= WHAT THE EXERCISE ASKS =
The records follow. Filter them to the lines that hold "data".

━━━ EXERCISE INPUT ━━━

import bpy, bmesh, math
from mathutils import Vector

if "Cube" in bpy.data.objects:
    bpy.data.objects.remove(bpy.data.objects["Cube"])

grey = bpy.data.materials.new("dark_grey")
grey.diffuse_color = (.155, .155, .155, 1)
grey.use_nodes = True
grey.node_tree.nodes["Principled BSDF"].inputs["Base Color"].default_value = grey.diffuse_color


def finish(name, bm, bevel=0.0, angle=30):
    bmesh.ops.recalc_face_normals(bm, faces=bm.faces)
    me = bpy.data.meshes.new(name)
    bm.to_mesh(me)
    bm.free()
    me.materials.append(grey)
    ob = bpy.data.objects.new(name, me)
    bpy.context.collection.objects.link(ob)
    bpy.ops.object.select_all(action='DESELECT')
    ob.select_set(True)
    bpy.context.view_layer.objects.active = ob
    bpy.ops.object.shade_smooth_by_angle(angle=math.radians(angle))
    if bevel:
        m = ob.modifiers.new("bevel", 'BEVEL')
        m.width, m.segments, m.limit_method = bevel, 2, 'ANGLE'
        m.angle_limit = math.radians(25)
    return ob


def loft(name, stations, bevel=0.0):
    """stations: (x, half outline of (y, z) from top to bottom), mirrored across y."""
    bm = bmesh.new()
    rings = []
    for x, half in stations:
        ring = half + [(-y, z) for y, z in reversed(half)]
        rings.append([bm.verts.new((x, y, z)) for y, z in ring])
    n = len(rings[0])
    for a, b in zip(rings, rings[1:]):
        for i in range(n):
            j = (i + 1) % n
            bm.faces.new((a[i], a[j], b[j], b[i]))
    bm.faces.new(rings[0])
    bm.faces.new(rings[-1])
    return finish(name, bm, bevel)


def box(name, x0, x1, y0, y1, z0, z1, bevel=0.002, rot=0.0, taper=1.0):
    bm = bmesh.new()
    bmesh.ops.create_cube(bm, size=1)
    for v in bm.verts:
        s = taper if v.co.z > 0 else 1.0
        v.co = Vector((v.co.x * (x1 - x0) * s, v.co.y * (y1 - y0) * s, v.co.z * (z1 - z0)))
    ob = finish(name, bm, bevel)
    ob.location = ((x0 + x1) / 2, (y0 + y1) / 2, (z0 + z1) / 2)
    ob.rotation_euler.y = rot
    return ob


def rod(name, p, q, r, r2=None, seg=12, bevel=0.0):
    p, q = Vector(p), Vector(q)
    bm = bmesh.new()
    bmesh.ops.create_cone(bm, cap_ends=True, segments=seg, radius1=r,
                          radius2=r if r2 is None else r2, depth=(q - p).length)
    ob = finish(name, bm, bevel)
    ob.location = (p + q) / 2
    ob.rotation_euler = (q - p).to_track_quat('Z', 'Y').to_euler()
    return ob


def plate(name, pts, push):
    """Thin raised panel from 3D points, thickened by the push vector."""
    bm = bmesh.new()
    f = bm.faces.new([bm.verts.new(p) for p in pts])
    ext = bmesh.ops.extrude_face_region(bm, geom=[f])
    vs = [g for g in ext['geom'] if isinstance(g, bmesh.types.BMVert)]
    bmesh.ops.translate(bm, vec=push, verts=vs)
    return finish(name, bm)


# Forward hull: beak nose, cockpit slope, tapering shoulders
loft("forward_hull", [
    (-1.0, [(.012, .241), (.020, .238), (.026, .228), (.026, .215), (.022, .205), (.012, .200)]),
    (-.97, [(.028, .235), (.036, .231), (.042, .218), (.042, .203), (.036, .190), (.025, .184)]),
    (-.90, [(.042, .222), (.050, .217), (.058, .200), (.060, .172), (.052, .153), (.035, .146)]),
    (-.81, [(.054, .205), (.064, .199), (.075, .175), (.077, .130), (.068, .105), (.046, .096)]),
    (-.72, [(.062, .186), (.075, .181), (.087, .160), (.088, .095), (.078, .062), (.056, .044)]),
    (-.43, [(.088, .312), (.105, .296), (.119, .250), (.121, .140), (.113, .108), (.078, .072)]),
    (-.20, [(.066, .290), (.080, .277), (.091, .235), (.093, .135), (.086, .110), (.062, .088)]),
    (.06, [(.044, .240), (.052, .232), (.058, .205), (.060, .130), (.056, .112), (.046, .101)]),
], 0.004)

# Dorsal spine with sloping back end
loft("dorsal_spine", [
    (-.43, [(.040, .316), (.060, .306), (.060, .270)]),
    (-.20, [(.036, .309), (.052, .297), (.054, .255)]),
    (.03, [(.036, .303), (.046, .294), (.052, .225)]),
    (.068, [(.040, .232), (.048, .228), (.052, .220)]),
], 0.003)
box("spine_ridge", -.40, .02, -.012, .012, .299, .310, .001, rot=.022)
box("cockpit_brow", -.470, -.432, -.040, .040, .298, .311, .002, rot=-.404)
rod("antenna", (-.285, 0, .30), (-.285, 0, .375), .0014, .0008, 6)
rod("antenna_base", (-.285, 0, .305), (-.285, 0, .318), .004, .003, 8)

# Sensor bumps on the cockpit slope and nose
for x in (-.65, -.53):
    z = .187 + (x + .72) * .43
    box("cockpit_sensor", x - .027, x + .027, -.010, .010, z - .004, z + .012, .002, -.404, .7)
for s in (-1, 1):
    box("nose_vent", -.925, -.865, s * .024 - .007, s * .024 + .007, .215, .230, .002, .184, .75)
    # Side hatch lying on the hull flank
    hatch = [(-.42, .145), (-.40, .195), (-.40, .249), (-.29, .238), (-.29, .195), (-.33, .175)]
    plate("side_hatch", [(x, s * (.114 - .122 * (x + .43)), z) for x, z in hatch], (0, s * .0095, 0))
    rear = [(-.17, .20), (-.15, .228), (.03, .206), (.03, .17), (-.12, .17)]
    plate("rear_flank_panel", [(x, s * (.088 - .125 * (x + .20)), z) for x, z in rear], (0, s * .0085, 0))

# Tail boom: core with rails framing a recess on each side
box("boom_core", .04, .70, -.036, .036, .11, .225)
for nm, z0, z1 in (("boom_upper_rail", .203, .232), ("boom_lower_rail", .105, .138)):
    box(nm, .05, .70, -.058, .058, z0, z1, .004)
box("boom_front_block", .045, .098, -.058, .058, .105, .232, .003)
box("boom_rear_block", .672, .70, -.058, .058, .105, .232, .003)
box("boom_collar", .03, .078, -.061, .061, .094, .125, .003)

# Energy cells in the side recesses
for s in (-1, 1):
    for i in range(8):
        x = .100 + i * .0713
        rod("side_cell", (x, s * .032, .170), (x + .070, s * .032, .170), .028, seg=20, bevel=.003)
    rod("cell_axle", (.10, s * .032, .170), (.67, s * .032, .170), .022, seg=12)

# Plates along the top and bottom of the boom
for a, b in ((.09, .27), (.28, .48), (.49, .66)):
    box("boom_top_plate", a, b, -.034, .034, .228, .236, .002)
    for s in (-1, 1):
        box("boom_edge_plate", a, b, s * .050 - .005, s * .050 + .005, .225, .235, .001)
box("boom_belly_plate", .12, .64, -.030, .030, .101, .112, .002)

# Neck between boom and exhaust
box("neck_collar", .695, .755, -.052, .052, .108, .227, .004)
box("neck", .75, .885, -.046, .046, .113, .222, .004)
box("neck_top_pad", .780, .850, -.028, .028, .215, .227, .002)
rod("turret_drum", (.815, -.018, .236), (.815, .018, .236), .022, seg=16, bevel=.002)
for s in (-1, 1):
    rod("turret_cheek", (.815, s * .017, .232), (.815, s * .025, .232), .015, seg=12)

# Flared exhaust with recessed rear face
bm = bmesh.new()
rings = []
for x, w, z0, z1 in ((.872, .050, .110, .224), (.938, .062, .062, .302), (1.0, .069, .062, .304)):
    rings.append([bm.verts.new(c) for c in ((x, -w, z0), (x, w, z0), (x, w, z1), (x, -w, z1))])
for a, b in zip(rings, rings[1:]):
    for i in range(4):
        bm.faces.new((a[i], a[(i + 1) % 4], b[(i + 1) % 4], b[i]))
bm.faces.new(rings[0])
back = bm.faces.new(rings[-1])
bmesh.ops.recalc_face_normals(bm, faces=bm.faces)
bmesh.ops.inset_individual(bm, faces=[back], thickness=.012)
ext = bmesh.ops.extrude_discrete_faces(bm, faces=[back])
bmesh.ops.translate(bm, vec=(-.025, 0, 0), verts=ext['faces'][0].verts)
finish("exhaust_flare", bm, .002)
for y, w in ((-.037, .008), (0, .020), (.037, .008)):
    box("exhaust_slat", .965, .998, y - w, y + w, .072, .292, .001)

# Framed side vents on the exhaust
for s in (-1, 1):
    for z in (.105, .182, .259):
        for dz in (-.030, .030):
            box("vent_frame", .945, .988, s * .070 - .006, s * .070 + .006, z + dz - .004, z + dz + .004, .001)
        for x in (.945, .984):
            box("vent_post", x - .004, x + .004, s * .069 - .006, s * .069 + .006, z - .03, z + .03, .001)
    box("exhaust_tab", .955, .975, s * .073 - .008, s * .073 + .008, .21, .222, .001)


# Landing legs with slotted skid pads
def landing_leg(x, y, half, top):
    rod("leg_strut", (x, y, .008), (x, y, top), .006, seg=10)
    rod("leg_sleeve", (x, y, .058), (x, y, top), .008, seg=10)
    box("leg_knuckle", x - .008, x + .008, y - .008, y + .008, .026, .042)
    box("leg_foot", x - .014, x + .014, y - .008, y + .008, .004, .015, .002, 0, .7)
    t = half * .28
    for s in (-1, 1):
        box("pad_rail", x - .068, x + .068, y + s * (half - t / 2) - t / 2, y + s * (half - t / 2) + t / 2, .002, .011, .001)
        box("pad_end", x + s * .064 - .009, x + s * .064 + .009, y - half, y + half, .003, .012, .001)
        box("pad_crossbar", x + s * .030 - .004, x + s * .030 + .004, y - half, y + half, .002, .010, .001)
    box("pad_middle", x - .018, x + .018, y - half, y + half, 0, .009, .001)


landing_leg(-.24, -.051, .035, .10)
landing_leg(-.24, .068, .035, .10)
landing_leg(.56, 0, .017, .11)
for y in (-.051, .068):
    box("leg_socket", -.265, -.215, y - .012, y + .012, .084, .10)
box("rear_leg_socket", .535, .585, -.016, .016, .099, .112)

━━━
━━━ EXERCISE INPUT ━━━

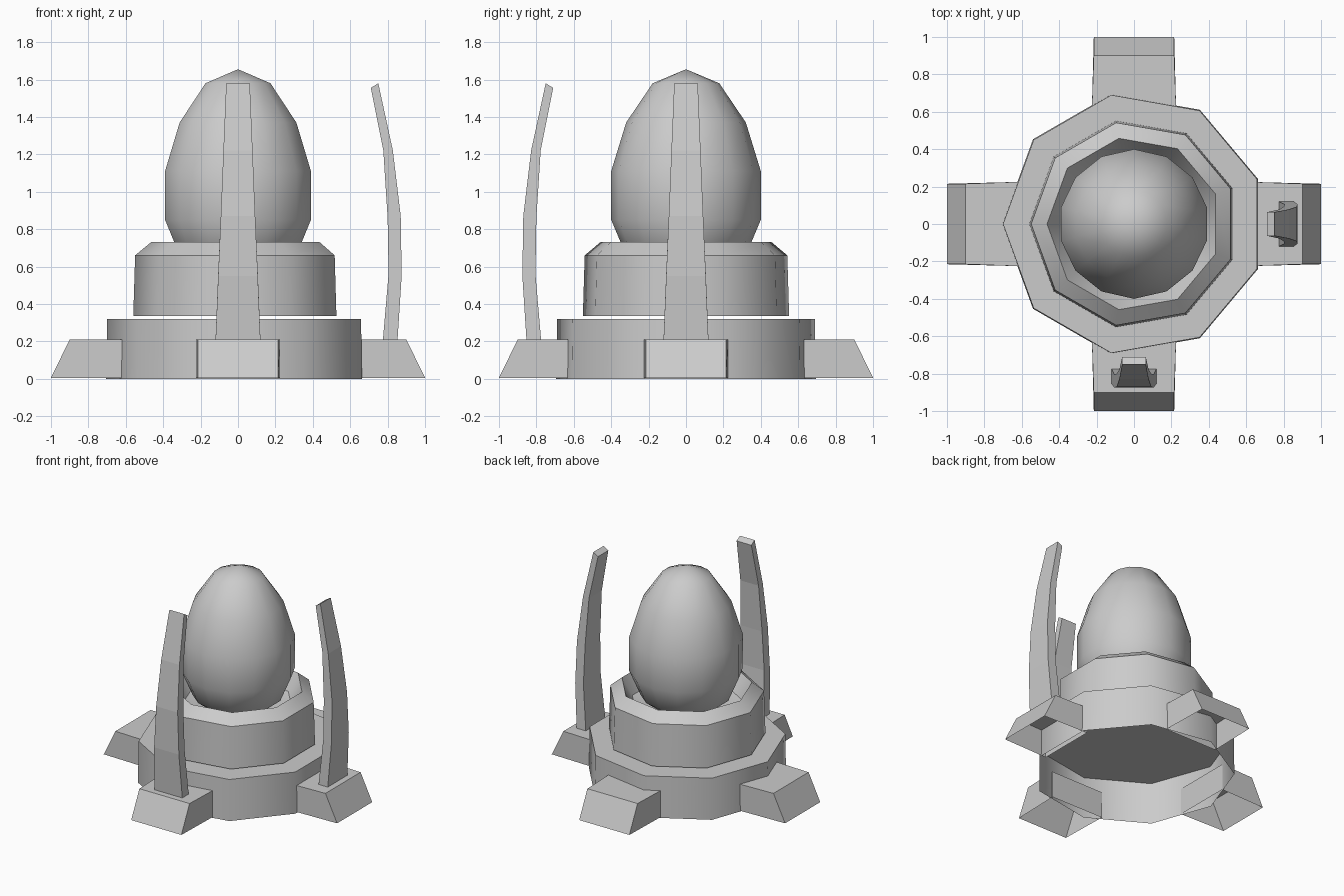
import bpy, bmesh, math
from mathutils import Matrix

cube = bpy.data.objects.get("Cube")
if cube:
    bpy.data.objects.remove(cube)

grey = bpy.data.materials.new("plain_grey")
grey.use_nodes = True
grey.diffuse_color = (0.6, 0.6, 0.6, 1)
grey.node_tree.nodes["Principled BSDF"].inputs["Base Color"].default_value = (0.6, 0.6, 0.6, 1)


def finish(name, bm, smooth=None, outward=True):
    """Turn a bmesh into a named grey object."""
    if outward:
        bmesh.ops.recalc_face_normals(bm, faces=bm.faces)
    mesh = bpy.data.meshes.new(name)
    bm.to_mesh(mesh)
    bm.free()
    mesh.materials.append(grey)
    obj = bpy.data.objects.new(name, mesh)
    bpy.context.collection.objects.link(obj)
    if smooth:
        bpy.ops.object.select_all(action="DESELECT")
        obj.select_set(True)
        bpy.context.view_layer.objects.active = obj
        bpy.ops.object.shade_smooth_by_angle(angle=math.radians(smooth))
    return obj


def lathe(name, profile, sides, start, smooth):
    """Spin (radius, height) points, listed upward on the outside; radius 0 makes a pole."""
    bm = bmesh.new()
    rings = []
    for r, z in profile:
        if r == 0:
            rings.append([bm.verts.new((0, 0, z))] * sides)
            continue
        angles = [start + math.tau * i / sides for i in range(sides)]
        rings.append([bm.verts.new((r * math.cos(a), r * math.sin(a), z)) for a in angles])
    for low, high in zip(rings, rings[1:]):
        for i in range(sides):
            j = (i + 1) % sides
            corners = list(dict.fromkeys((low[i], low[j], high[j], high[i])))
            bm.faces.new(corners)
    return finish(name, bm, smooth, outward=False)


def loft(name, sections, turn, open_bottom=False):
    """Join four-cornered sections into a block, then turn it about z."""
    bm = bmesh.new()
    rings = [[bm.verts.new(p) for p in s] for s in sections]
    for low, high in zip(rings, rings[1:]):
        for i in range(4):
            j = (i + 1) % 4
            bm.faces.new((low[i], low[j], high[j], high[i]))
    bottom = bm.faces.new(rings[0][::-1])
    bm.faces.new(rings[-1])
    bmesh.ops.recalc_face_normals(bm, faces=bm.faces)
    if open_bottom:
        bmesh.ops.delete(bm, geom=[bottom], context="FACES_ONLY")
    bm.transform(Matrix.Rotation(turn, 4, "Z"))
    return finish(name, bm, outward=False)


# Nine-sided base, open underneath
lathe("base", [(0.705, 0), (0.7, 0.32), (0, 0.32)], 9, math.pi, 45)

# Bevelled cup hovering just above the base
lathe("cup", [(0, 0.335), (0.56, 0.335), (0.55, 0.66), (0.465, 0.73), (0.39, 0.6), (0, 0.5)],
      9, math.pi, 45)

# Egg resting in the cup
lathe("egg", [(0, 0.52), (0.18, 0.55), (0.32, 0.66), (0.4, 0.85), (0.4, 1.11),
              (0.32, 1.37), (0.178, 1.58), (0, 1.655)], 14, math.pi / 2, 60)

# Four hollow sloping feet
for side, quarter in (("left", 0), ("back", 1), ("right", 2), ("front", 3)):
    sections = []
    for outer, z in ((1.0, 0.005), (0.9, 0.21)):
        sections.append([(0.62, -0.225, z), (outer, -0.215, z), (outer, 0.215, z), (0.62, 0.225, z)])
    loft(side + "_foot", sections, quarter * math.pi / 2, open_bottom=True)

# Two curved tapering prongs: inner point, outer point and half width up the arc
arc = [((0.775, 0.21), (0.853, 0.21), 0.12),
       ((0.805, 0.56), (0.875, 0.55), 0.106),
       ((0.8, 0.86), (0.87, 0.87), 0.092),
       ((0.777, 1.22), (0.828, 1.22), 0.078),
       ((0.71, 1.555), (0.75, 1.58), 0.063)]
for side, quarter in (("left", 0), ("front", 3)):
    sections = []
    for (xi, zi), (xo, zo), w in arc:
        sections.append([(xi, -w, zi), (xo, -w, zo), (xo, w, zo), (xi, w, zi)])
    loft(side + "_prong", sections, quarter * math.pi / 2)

━━━

= ANSWER BELOW =
if "Cube" in bpy.data.objects:
    bpy.data.objects.remove(bpy.data.objects["Cube"])
grey = bpy.data.materials.new("dark_grey")
    me = bpy.data.meshes.new(name)
    ob = bpy.data.objects.new(name, me)
cube = bpy.data.objects.get("Cube")
    bpy.data.objects.remove(cube)
grey = bpy.data.materials.new("plain_grey")
    mesh = bpy.data.meshes.new(name)
    obj = bpy.data.objects.new(name, mesh)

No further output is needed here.